*Work to complete*
What lines in the entries hold the string "None"? List them.

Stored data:
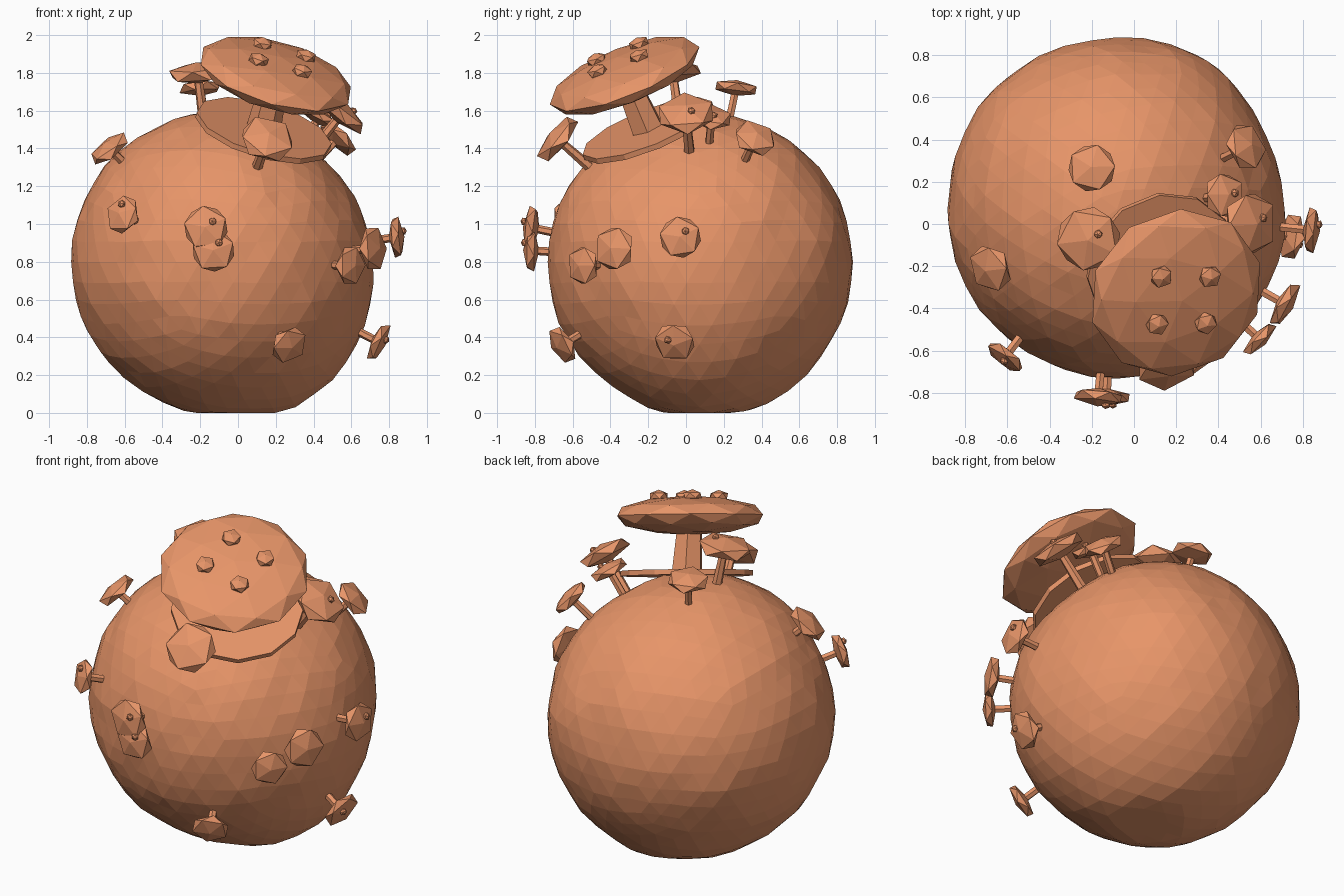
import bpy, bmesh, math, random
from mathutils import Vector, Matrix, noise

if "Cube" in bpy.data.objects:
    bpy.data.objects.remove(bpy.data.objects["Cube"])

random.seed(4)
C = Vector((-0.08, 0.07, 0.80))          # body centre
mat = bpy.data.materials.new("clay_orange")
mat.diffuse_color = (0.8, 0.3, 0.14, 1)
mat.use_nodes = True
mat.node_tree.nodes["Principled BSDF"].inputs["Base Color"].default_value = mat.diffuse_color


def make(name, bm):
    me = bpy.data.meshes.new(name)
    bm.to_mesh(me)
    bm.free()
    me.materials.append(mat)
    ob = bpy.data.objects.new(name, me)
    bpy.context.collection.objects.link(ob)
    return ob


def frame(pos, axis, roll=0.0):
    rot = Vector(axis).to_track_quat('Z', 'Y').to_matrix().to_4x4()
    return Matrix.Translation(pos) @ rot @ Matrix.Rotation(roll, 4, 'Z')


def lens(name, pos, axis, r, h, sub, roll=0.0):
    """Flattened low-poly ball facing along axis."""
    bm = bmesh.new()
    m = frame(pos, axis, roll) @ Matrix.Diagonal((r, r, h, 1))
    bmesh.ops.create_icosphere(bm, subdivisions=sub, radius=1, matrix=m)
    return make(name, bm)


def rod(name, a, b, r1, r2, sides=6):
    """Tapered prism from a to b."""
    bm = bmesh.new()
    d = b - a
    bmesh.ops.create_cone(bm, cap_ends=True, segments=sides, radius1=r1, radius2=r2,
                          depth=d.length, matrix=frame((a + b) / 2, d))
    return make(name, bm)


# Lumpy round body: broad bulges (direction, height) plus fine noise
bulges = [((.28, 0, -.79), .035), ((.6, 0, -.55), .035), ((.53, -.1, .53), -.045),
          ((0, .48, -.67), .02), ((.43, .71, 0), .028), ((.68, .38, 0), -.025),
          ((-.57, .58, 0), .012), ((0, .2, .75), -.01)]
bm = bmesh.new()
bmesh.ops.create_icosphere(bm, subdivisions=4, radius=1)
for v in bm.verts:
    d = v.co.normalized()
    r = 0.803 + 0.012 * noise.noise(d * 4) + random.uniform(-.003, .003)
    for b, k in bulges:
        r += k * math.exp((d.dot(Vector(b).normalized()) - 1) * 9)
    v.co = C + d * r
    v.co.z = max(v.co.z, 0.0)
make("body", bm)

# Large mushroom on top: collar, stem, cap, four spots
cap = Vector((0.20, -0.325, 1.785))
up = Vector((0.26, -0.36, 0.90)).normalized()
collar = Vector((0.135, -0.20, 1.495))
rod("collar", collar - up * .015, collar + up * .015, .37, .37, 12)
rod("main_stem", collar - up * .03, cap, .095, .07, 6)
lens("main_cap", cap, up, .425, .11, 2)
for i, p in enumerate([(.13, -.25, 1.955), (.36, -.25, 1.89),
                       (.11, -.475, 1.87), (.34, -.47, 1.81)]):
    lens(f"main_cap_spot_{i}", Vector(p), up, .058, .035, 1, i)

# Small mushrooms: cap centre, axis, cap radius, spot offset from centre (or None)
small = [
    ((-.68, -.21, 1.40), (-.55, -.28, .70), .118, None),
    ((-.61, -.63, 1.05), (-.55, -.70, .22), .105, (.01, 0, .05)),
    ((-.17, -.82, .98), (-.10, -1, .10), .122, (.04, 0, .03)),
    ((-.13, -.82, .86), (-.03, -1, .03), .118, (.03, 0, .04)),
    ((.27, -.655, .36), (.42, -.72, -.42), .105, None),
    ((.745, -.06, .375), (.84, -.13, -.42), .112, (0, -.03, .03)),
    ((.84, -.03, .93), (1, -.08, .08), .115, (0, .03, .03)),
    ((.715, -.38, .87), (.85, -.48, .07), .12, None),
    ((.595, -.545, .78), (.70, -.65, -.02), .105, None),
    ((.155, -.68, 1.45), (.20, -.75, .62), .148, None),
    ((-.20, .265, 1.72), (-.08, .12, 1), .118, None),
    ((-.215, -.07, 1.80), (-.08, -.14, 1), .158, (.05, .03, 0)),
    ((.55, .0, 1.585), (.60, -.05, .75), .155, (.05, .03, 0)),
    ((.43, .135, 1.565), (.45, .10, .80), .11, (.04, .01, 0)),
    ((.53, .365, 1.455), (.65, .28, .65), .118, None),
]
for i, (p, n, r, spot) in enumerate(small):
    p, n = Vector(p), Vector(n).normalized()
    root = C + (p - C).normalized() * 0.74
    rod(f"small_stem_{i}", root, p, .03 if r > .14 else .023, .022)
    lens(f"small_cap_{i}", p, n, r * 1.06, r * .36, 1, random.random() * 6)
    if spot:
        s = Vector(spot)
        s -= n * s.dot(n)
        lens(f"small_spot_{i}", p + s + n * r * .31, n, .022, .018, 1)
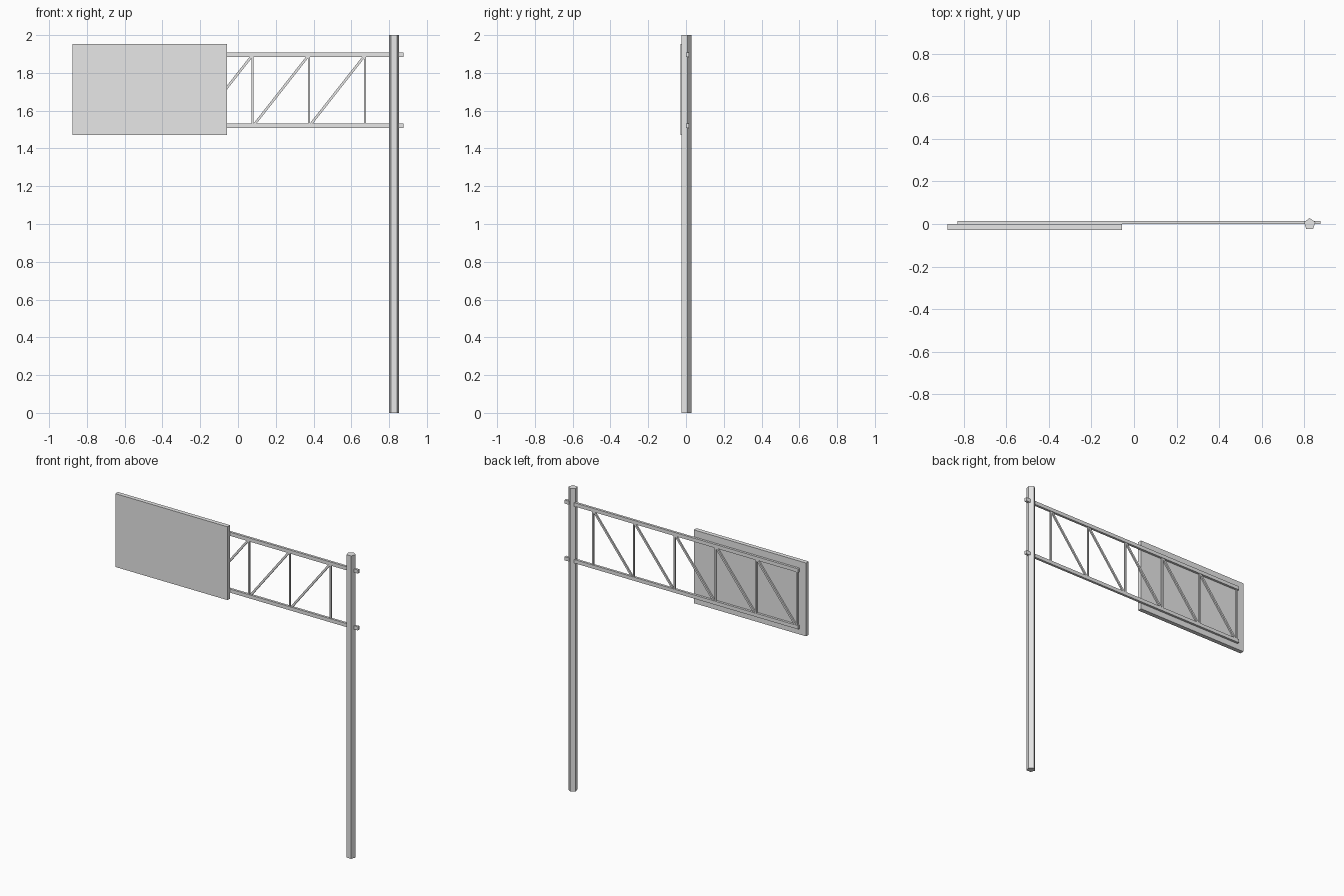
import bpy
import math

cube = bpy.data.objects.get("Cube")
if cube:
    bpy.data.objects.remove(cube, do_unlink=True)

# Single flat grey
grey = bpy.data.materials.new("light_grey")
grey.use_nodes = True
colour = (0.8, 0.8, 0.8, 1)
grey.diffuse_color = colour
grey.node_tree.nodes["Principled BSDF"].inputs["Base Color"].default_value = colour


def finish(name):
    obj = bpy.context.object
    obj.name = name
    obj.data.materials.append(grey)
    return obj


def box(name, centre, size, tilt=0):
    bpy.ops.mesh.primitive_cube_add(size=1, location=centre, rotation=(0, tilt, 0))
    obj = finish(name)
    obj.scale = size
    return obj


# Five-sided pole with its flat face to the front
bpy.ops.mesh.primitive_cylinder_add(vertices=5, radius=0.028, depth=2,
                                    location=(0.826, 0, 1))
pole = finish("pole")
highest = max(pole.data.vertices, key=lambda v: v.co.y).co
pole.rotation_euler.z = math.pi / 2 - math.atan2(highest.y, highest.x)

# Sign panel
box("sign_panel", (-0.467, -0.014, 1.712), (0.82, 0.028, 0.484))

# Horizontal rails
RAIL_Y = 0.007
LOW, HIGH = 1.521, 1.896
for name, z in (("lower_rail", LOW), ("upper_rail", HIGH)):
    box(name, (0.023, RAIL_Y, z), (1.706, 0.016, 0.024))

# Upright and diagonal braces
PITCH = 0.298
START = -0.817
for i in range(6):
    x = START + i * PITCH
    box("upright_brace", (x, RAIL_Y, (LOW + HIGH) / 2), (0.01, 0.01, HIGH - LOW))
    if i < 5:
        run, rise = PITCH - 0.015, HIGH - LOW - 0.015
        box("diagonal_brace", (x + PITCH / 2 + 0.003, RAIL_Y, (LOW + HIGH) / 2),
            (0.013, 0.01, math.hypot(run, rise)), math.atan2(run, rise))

*Written solution*
# Small mushrooms: cap centre, axis, cap radius, spot offset from centre (or None)
    ((-.68, -.21, 1.40), (-.55, -.28, .70), .118, None),
    ((.27, -.655, .36), (.42, -.72, -.42), .105, None),
    ((.715, -.38, .87), (.85, -.48, .07), .12, None),
    ((.595, -.545, .78), (.70, -.65, -.02), .105, None),
    ((.155, -.68, 1.45), (.20, -.75, .62), .148, None),
    ((-.20, .265, 1.72), (-.08, .12, 1), .118, None),
    ((.53, .365, 1.455), (.65, .28, .65), .118, None),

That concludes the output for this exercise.